The weather this year couldn’t have been more pleasant, the mango juice from the vendors any sweeter, and the music any more pleasant. Quizzy came with his R&B/Hip Hop brand and brought all the young ladies down to the front row, while Barbara Walker expressed her rendition of The Theme from Sesame Street in a bluesy flow that had the crowd singing along. Jazz, the female comedian and MC had people laughing while sharing duties with WRTI radio host J. Michael Harrison on the intro mic. The afternoon blended into the dusk of the evening while the musicians continued to brighten the spirits of the crowd with their own illuminating nuances. All-in-All, this was a superb occasion. Make it out next year if you couldn’t make the trek this year. The music is always uplifting, the food is on point, and maybe next year you will be able to tell someone else with your own words what you heard that day. Below I have added my photographic documentation of the days events. I hope the images move you and peak your interest that you will come back for some more visuals next summer. Thank you.


The Ravi Coltrane Quartet

Saturday nights in Philadelphia usually brings  big name to to town for the Jazz community. This weekend was no exception. Ravi Coltrane, the son of legendary saxophonist John Coltrane, came into town to bring some warmth to a city full of Brotherly Love. He brought along some friends that are proven in their own right. On guitar we have guitarist Adam Rogers, Dezron Douglas on bass, and E.J. Strickland on the drum kit. These guys brought their A game to town with a mixture of ballads such as Lush Life to the classic fan choice of the evening, Giant Steps. To be in a family of royalty with the last name of Coltrane, Ravi is a very humble individual. Talking with all the musicians and hanging around to also enjoy the jam session that followed his show.
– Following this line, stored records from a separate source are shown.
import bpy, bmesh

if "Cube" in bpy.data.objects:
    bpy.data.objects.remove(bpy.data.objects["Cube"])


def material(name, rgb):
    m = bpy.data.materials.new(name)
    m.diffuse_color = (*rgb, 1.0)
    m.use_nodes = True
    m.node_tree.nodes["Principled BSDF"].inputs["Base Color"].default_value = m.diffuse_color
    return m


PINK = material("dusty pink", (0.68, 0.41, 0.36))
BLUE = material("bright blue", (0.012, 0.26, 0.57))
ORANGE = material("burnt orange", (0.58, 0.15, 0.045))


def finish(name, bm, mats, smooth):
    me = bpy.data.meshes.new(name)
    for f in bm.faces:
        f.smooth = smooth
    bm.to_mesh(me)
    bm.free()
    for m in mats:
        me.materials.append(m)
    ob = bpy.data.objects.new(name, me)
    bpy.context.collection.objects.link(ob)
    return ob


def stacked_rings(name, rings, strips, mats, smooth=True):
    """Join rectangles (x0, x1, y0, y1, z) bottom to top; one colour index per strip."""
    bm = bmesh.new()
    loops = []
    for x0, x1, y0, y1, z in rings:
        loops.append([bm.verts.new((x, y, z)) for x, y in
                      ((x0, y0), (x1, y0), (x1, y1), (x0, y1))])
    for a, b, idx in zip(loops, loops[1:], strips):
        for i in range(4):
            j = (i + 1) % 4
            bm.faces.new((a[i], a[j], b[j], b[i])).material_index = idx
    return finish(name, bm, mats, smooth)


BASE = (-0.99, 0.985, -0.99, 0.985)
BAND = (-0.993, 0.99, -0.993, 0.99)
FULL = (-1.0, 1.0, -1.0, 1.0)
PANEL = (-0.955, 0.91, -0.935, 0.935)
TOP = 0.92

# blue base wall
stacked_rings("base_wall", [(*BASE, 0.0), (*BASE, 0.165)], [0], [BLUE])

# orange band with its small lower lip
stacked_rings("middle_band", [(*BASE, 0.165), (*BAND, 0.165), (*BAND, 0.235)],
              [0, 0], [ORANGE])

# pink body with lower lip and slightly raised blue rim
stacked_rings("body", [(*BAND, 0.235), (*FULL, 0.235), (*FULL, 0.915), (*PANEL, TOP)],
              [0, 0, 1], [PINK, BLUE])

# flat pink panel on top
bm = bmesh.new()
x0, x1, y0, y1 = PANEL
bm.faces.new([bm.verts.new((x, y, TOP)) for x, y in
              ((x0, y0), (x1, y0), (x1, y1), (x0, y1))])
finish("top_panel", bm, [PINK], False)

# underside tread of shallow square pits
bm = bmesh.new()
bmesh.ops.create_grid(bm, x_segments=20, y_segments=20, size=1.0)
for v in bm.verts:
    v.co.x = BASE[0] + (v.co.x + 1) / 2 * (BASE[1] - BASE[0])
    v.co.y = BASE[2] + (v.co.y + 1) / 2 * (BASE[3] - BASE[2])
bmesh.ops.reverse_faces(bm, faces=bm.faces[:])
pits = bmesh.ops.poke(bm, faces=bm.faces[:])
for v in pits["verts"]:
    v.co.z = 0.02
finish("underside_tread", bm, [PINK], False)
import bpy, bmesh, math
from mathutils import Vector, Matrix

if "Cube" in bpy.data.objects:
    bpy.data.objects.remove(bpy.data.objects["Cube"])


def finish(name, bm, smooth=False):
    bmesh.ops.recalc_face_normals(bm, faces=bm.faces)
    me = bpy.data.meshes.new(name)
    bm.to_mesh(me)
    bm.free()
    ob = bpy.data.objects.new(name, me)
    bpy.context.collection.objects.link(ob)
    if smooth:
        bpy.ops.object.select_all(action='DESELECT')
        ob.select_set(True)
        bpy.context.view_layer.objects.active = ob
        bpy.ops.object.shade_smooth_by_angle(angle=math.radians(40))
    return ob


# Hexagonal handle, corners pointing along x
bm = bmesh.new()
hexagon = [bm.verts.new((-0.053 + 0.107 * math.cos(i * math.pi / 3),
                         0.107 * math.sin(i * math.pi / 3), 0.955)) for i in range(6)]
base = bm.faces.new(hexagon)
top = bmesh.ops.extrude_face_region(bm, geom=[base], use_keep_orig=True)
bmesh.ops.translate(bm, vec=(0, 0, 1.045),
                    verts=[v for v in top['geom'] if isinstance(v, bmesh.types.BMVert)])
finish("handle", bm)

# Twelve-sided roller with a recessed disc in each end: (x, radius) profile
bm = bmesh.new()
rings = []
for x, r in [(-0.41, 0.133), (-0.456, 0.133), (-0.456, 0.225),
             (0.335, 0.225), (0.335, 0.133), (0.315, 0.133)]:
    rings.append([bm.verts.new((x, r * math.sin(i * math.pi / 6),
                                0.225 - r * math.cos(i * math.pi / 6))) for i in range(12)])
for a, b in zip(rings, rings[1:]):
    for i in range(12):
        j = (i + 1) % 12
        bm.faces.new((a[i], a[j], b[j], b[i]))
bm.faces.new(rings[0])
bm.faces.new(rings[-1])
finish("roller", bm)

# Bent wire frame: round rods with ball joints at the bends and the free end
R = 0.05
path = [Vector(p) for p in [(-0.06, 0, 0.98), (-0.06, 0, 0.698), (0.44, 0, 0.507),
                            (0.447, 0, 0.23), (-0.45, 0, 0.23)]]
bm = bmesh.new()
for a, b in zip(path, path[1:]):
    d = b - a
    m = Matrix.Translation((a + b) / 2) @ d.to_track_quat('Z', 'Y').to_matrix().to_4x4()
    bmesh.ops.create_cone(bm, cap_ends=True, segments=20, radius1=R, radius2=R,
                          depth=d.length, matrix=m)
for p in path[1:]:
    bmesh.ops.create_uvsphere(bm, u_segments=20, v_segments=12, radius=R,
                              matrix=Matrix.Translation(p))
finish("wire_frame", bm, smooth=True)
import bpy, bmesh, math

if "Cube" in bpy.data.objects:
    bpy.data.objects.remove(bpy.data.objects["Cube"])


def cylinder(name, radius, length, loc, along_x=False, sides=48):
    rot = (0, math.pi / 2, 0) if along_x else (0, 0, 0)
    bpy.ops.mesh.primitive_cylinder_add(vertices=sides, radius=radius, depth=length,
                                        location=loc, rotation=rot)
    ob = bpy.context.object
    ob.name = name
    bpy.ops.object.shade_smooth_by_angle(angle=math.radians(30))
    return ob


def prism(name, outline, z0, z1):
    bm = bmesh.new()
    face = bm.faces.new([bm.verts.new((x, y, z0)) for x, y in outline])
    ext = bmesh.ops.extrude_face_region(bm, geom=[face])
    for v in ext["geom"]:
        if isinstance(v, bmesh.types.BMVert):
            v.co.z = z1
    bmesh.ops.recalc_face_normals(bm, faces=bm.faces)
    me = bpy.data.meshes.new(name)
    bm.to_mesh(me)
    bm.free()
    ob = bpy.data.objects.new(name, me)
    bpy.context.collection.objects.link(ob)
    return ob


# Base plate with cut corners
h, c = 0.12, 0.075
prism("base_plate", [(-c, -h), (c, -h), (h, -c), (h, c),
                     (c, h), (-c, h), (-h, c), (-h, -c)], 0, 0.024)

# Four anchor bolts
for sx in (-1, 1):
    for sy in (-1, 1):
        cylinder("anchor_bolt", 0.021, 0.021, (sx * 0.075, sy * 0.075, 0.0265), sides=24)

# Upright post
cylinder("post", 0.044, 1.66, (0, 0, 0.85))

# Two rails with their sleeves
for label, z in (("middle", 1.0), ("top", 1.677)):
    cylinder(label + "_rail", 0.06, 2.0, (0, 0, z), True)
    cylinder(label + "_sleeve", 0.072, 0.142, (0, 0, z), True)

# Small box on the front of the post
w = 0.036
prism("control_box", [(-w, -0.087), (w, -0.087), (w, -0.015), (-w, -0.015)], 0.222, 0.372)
It’s always a good thing when you can see musicians of all walks of life sharing and having fun.

We Love You Elvin

Growing up in Morrisville, Pa, we were a close knit community.  Some families were larger than others, and we pretty much knew all of the members. Myself, we had six kids. Other families that I remember back then, growing up in the 1970’s had 6,7, and 8 kids. The Velez’s had 7 kids, and I knew them all. When I heard that the eldest was going through a tough time of his life, I felt that there would be a lot of love in the room for this occasion. Was I wrong? Nope. As I pulled up to the catering hall, there were people outside mingling. The parking lot was packed similar to a wedding reception. This however, was more than a wedding reception. This was a celebration of family, friendship, love, and life.

Elvin has bladder cancer, and although while giving a speech, he didn’t know the technical name for it, we all know the results all too well of this terrible sickness. We’ve all lost someone to this, but this warrior is here for the full fight. If you’ve ever met Elvin, you would never know he was under any doctor’s care. He can brighten a room of 500 people. If the lights blew, you could read a book by standing next to Elvin. That’s what people showed up for, to be near Elvin and show him that he’s the reason for some of the happiness in their lives. His family showed gratitude with some great food and a truckload of door prizes. If you didn’t come, you missed out on enough prizes to send Oprah’s crowd home with. In these images, I tried to show the vibe of the room that evening with what seemed to be over 300 people, all in celebration of Elvin. I saw some people I’ve seen recently and some I haven’t seen since I rode a Big Wheel. Talking and laughing, food and drink, family and friends, yes, if you know Elvin, if you grew up with Elvin, if you work with Elvin and you missed this occasion, reach out to him. Keep fighting Elvin. You have a whole group of soldiers behind you.

To see more images from this event, click on this link. BEEF AND BEER